Women’s Issues

What a year. A crazy, screwed up, painful, deadly year. And we’re not even halfway through it. I can only hope—we all can only hope— that things will improve from here. But if this year has taught us anything, it’s that nothing is certain.

It’s left me with no shortage of subjects to discuss. I could talk about the ongoing ramifications of the fires, and that peer-reviewed research has shown clearly they were made worse by logging. I could talk about how leaders in several states have not heeded the lessons learnt from the fires but instead have pushed forward with the needless destruction of precious hardwood forests. I could talk about the brave souls engaging in non-violent direct action on Tasmania’s Mt Field, willing to risk arrest and/or life and limb to do what is right. I could talk about all our country’s wonderful NGOs holding to account governments that think they can sneak through environmentally destructive legislation while the world looks the other way.

I could of course—and probably most readers expect me to—talk about COVID-19. About how our lives have changed.

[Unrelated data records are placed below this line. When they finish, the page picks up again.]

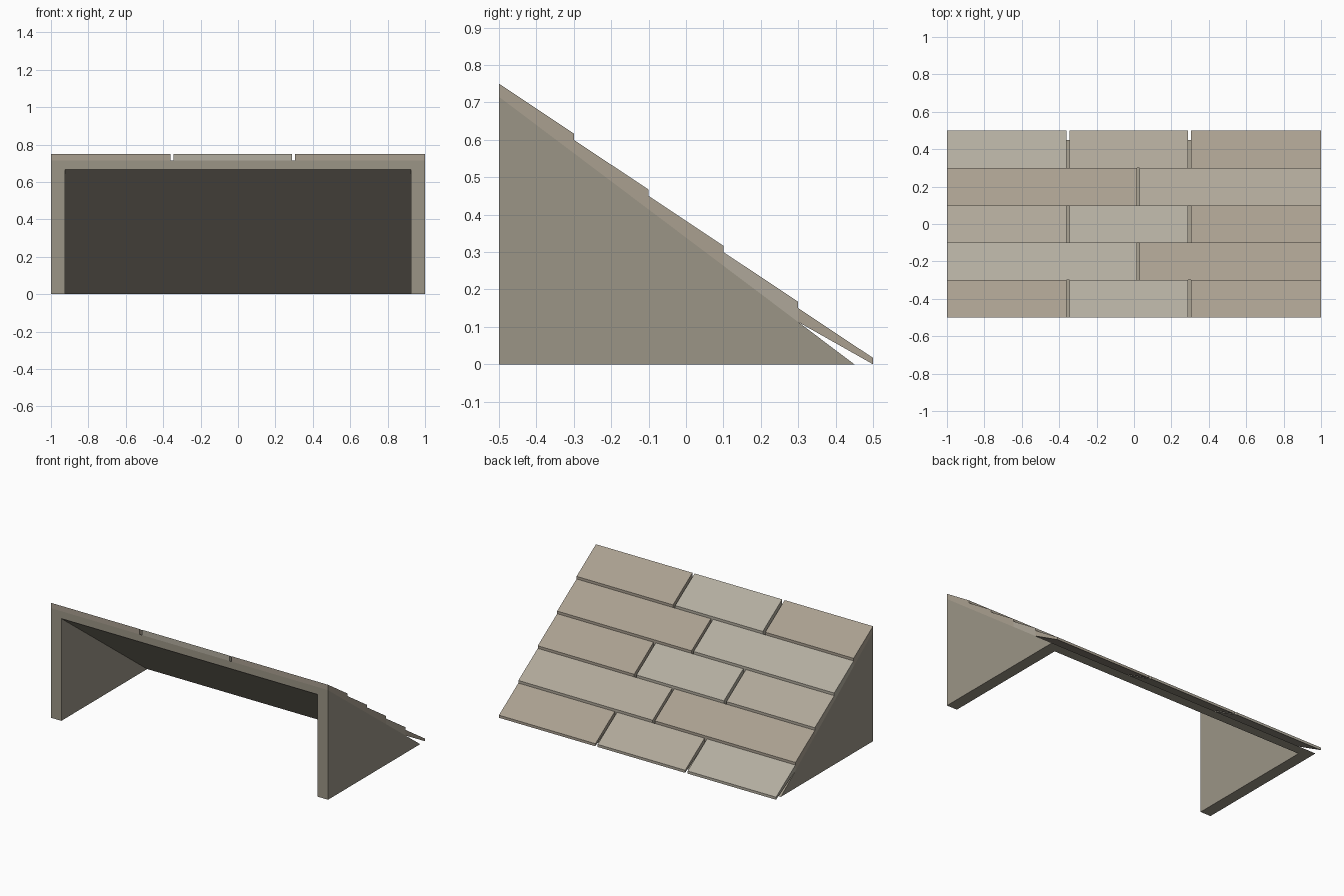
import bpy, bmesh

if "Cube" in bpy.data.objects:
    bpy.data.objects.remove(bpy.data.objects["Cube"])


def tint(name, rgb):
    m = bpy.data.materials.new(name)
    m.diffuse_color = (*rgb, 1)
    m.use_nodes = True
    m.node_tree.nodes["Principled BSDF"].inputs["Base Color"].default_value = m.diffuse_color
    return m


def prism(name, profile, x0, x1, mat):
    """Extrude a (y, z) profile from x0 to x1."""
    bm = bmesh.new()
    face = bm.faces.new([bm.verts.new((x0, y, z)) for y, z in profile])
    ext = bmesh.ops.extrude_face_region(bm, geom=[face])
    moved = [g for g in ext["geom"] if isinstance(g, bmesh.types.BMVert)]
    bmesh.ops.translate(bm, verts=moved, vec=(x1 - x0, 0, 0))
    bmesh.ops.recalc_face_normals(bm, faces=bm.faces)
    me = bpy.data.meshes.new(name)
    bm.to_mesh(me)
    bm.free()
    me.materials.append(mat)
    ob = bpy.data.objects.new(name, me)
    bpy.context.collection.objects.link(ob)
    return ob


wall = tint("wall_stone", (0.33, 0.30, 0.24))
dark = tint("tile_dark", (0.40, 0.35, 0.28))
mid = tint("tile_mid", (0.43, 0.39, 0.32))
light = tint("tile_light", (0.45, 0.42, 0.35))

TOP = 0.715      # deck height at the tall front edge
TOE = 0.45       # where the deck meets the ground
SLOPE = TOP / (TOE + 0.5)


def deck_z(y):
    return TOP - SLOPE * (y + 0.5)


# Triangular side walls
tri = [(-0.5, 0), (TOE, 0), (-0.5, TOP)]
prism("right_wall", tri, 0.925, 1, wall)
prism("left_wall", tri, -1, -0.925, wall)

# Sloping deck between the walls, open below and at the front
prism("roof_deck", [(-0.5, 0.667), (-0.5, TOP), (TOE, 0), (0.385, 0)],
      -0.925, 0.925, wall)

# Overlapping rows of wedge shaped tiles with staggered joints
three = [(-1, -0.362), (-0.344, 0.288), (0.304, 1)]
two = [(-1, 0.015), (0.03, 1)]
colours = [(dark, light, dark), (light, dark), (mid, light, dark),
           (dark, mid), (light, mid, dark)]
for row in range(5):
    y0 = -0.5 + 0.2 * row
    y1 = y0 + 0.2
    z0 = 0.75 - 0.15 * row
    # the lowest row is lifted clear of the deck to rest on the ground
    low = max(deck_z(y1), 0)
    profile = [(y0, deck_z(y0)), (y0, z0), (y1, z0 - 0.133), (y1, low)]
    spans = three if row % 2 == 0 else two
    for i, (a, b) in enumerate(spans):
        prism(f"roof_tile_{row}_{i}", profile, a, b, colours[row][i])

About how, forcefully, we’ve been reminded of how precious it is to get into the outdoors, into places where we can challenge ourselves, into places green and quiet and calming. We have also been shown that nothing is a given. Not our health. Not our financial well-being. Not the ability to visit our friends and family. Not our access to national parks.

I could easily fill this page on those topics, but I won’t. I want to talk about something that’s been an ongoing issue for far, far too long. But it’s something I really was in two minds about whether to talk about at all. In this issue of Wild, more than 50% of our contributors are women. I wish I didn’t have to mention it, because I’m hoping for the day when this is wholly unremarkable, so common it’s simply not worthy of comment. Unfortunately, that is not the case; this, as far as I know, is the first time this has happened in an Australian non-gender-specific adventure magazine. Perhaps I’m wrong about this—I actually hope I am—but even if I am, it happens so rarely it may as well be considered to not happen at all.

Of course, there have been attempts to rectify this, notably via women’s-specific magazines and adventure film festivals. These are good. That said, what I’m hoping for is the day when they’re unnecessary because women’s voices are pervasive in the outdoors media generally. But gender-specific platforms can also imply that women’s voices should only be heard by women. Men, however, need to hear them too. It’s why it’s important for mags like Wild to do their best.

Here’s the thing, though: It’s not as easy as you might think. There’s a simple reason for this. We just don’t get enough content submitted to us by women. When it comes to photography, it’s even worse. In the 18 months I’ve been editor, I have not seen a single photographic submission—not one!—for our Gallery section from a woman (aside from Wild’s production assistant Anja Fuechtbauer, who can take a mean photo).

Perhaps this is because women have given up. I can understand it. I’ve heard from one of our female contributors that the magazine world is such a boys’ club that they know of other female writers who have thrown in the towel.

It doesn’t mean that Wild will lower its standards to accept something of inferior quality simply because it’s been submitted by a woman. I don’t think women want that anyway. Every woman I’ve spoken with says they just want the right to equal treatment, and that they don’t want their work to be published only because they’re a woman. Take Krystle Wright, for instance, who has contributed this issue’s evocative photo essay. She’s one of the best adventure photographers on the planet. So often, however, people refer to her as a leading female photographer. I fricking hate that. She’s a leading photographer, period. The female bit is irrelevant.

What I am hoping for with this issue is that Wild can give some small nudge to inspire women to both get outdoors, and then to tell us their stories. It’s not that women necessarily need examples of other women to inspire them; there have long been female adventurers of the highest order. But it doesn’t hurt either. It’s actually why one of the stories I’ve been proudest of running over the last year was the photo essay on young Maya Bristow, an extraordinary girl who has packed more adventure into her eight-year old life than most adults will. I have had loads of feedback about how that piece inspired other young girls, and parents of young girls. I can only hope this issue will prove equally inspiring.

James McCormack

Image: Maya Bristow and her mum Catherine Lawson in Nepal. Credit: David Bristow